Author Affiliations

From the Departments of Dermatology (Drs Callen and Headington) and Pathology (Dr Headington), University of Michigan Medical School, Ann Arbor. Dr Callen is now with the University of Louisville School of Medicine, Louisville, Ky.

Arch Dermatol. 1980;116(4):422-426. doi:10.1001/archderm.1980.01640280058019

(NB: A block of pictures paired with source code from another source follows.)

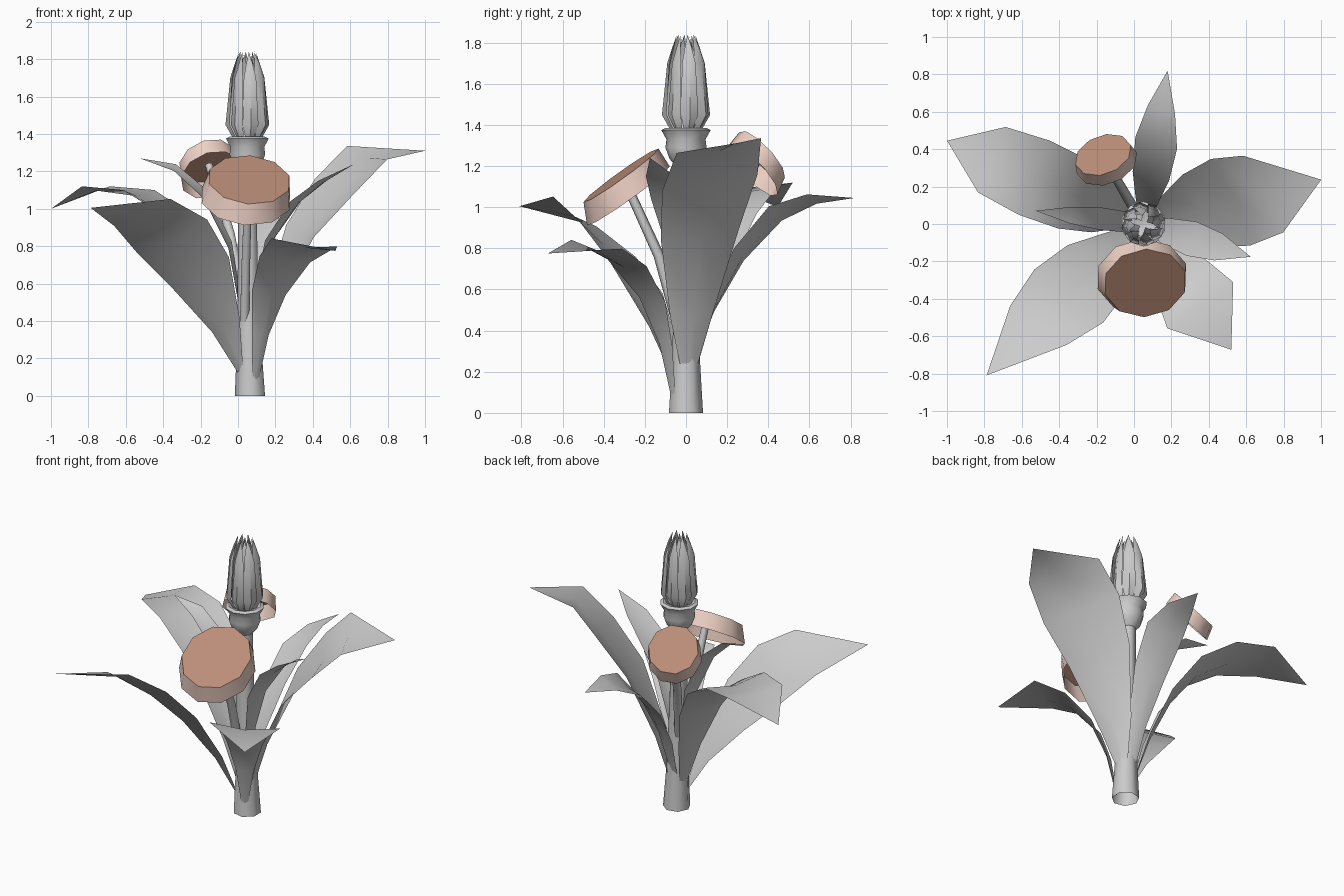
import bpy, math
from mathutils import Vector

if "Cube" in bpy.data.objects:
    bpy.data.objects.remove(bpy.data.objects["Cube"])

CX = 0.05  # plant axis


def make(name, verts, faces, mats=(), angle=35):
    me = bpy.data.meshes.new(name)
    me.from_pydata([tuple(v) for v in verts], [], faces)
    me.update()
    me.polygons.foreach_set("use_smooth", [True] * len(me.polygons))
    me.set_sharp_from_angle(angle=math.radians(angle))
    ob = bpy.data.objects.new(name, me)
    bpy.context.collection.objects.link(ob)
    for m in mats:
        me.materials.append(m)
    return ob


def rings(name, loops, cap_end=False, mats=(), n=10, angle=40):
    """Skin a list of (centre, axis, radius) rings."""
    verts, faces = [], []
    for c, axis, r in loops:
        q = Vector((0, 0, 1)).rotation_difference(Vector(axis).normalized())
        for i in range(n):
            a = 2 * math.pi * (i + 0.5) / n
            verts.append(Vector(c) + q @ Vector((r * math.cos(a), r * math.sin(a), 0)))
    for k in range(len(loops) - 1):
        for i in range(n):
            j = (i + 1) % n
            faces.append((k * n + i, k * n + j, (k + 1) * n + j, (k + 1) * n + i))
    if cap_end:
        faces.append(tuple((len(loops) - 1) * n + i for i in range(n)))
    return make(name, verts, faces, mats, angle)


def blade(name, azimuth, rows, cup=0.3, tilt=0.0, skew=0.0, angle=75):
    """Leaf or petal: rows of (distance out, height, half width), ending in a tip."""
    a = math.radians(azimuth)
    out = Vector((math.cos(a), math.sin(a), 0))
    side = Vector((-math.sin(a), math.cos(a), 0))
    up = Vector((0, 0, 1))
    verts, faces = [], []
    last = len(rows) - 1
    for k, (r, z, w) in enumerate(rows):
        p = Vector((CX, 0, 0)) + out * r + up * z
        if k == last:
            verts.append(p)
            break
        r1, z1, _ = rows[k + 1]
        r0, z0, _ = rows[max(k - 1, 0)]
        t = Vector((r1 - r0, z1 - z0)).normalized()
        sink = (out * t.y - up * t.x) * cup * w * (1 - 0.7 * k / last)
        edge = (side + up * tilt + out * skew * k / last) * w
        verts += [p + edge, p + sink, p - edge]
    for k in range(last - 1):
        b = 3 * k
        faces += [(b, b + 1, b + 4, b + 3), (b + 1, b + 2, b + 5, b + 4)]
    b = 3 * (last - 1)
    faces += [(b, b + 1, b + 3), (b + 1, b + 2, b + 3)]
    return make(name, verts, faces, (), angle)


# Main stem
rings("stem", [((0.068, 0, 0), (0, 0, 1), 0.085), ((0.063, 0, 0.25), (0, 0, 1), 0.07),
               ((0.055, 0, 0.7), (0, 0, 1), 0.056), ((CX, 0, 1.22), (0, 0, 1), 0.05)],
      n=7, angle=70)

# Collar under the bud
collar = [(0.05, 1.2), (0.08, 1.235), (0.1, 1.29), (0.095, 1.33),
          (0.12, 1.375), (0.1, 1.385), (0.03, 1.36)]
rings("bud_collar", [((CX, 0, z), (0, 0, 1), r) for r, z in collar], True)

# Bud petals, outer and inner whorls
for i in range(8):
    blade("outer_petal", 45 * i + 10,
          [(0.06, 1.37, 0.02), (0.098, 1.45, 0.042), (0.08, 1.7, 0.032),
           (0.062, 1.78, 0.015), (0.045, 1.84, 0)], 0.6, skew=0.5, angle=40)
for i in range(4):
    blade("inner_petal", 90 * i + 32,
          [(0.04, 1.37, 0.02), (0.07, 1.45, 0.04), (0.055, 1.7, 0.03),
           (0.02, 1.83, 0)], 0.5, skew=0.5, angle=40)

# Leaves
blade("left_back_leaf", 157,
      [(0.05, 0.2, 0.03), (0.12, 0.45, 0.08), (0.24, 0.74, 0.15), (0.41, 0.97, 0.2),
       (0.63, 1.1, 0.215), (0.88, 1.12, 0.19), (1.14, 1.0, 0)])
blade("left_front_leaf", 224,
      [(0.05, 0.13, 0.02), (0.16, 0.38, 0.1), (0.35, 0.66, 0.2), (0.555, 0.85, 0.23),
       (0.78, 0.98, 0.18), (1.165, 1.005, 0)], tilt=0.4, skew=-0.25)
blade("right_leaf", 14,
      [(0.05, 0.18, 0.03), (0.12, 0.48, 0.11), (0.29, 0.88, 0.205), (0.48, 1.12, 0.25),
       (0.66, 1.3, 0.225), (0.98, 1.31, 0)], tilt=0.16, skew=-0.3)
blade("back_leaf", 81,
      [(0.05, 0.25, 0.03), (0.12, 0.5, 0.06), (0.26, 0.77, 0.1), (0.44, 0.97, 0.115),
       (0.62, 1.04, 0.075), (0.83, 1.045, 0)], tilt=-0.3, skew=0.2)
blade("front_leaf", -55,
      [(0.07, 0.05, 0.015), (0.12, 0.33, 0.055), (0.2, 0.55, 0.11), (0.35, 0.73, 0.165),
       (0.53, 0.82, 0.215), (0.82, 0.775, 0)], tilt=-0.1)
blade("upper_left_leaf", 173,
      [(0.04, 0.5, 0.03), (0.09, 0.8, 0.055), (0.23, 1.08, 0.06), (0.39, 1.22, 0.045),
       (0.58, 1.27, 0)], tilt=-0.4)
blade("upper_right_leaf", -17,
      [(0.04, 0.5, 0.03), (0.12, 0.83, 0.07), (0.27, 1.04, 0.095), (0.42, 1.15, 0.075),
       (0.6, 1.24, 0)])

# Side mushroom caps, hollow underneath, on thin stalks
pale = bpy.data.materials.new("cap_pale")
pale.diffuse_color = (0.86, 0.64, 0.56, 1)
pale.use_nodes = True
pale.node_tree.nodes["Principled BSDF"].inputs["Base Color"].default_value = pale.diffuse_color
brown = bpy.data.materials.new("cap_brown")
brown.diffuse_color = (0.5, 0.27, 0.19, 1)
brown.use_nodes = True
brown.node_tree.nodes["Principled BSDF"].inputs["Base Color"].default_value = brown.diffuse_color


def cap(name, rim, rim_r, top, top_r, axis, root):
    ob = rings(name, [(rim, axis, rim_r), (top, axis, top_r)], True, (pale, brown))
    ob.data.polygons[-1].material_index = 1
    a, b = Vector(root), Vector(top) - Vector(axis) * 0.03
    mid = a.lerp(b, 0.5) + Vector((a.x - b.x, a.y - b.y, 0)) * 0.12
    rings(name + "_stalk", [(a, mid - a, 0.028), (mid, b - a, 0.026), (b, b - mid, 0.022)],
          n=6, angle=70)


cap("front_cap", (0.042, -0.28, 1.055), 0.247, (0.06, -0.316, 1.155), 0.224,
    (0.08, -0.58, 0.81), (0.035, -0.03, 0.4))
cap("back_cap", (-0.145, 0.325, 1.18), 0.17, (-0.165, 0.37, 1.255), 0.157,
    (-0.28, 0.7, 0.66), (0.03, 0.03, 0.5))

† The relationship of Bowen's disease to internal malignancy is controversial. We have studied 72 cases of Bowen's disease and compared them with 58 cases of non-Bowen's squamous intraepidermal neoplasia (SIN). Clinical data were obtained in all cases in an attempt to identify carcinogens and to detect the occurrence of other cutaneous or internal malignancies. Internal malignancy was not found more commonly in patients with Bowen's disease than in those with other forms of SIN. However, 5.7% of all patients with SIN were found to have a concurrent internal malignancy. Other cutaneous malignancies were also more frequent in these groups and may relate to sun exposure. Evidence for arsenic ingestion was not found in most patients. We believe that SIN either as Bowen's or nonBowen's type may serve as an important marker for the presence of internal malignancy.

(Arch Dermatol 116:422-426, 1980)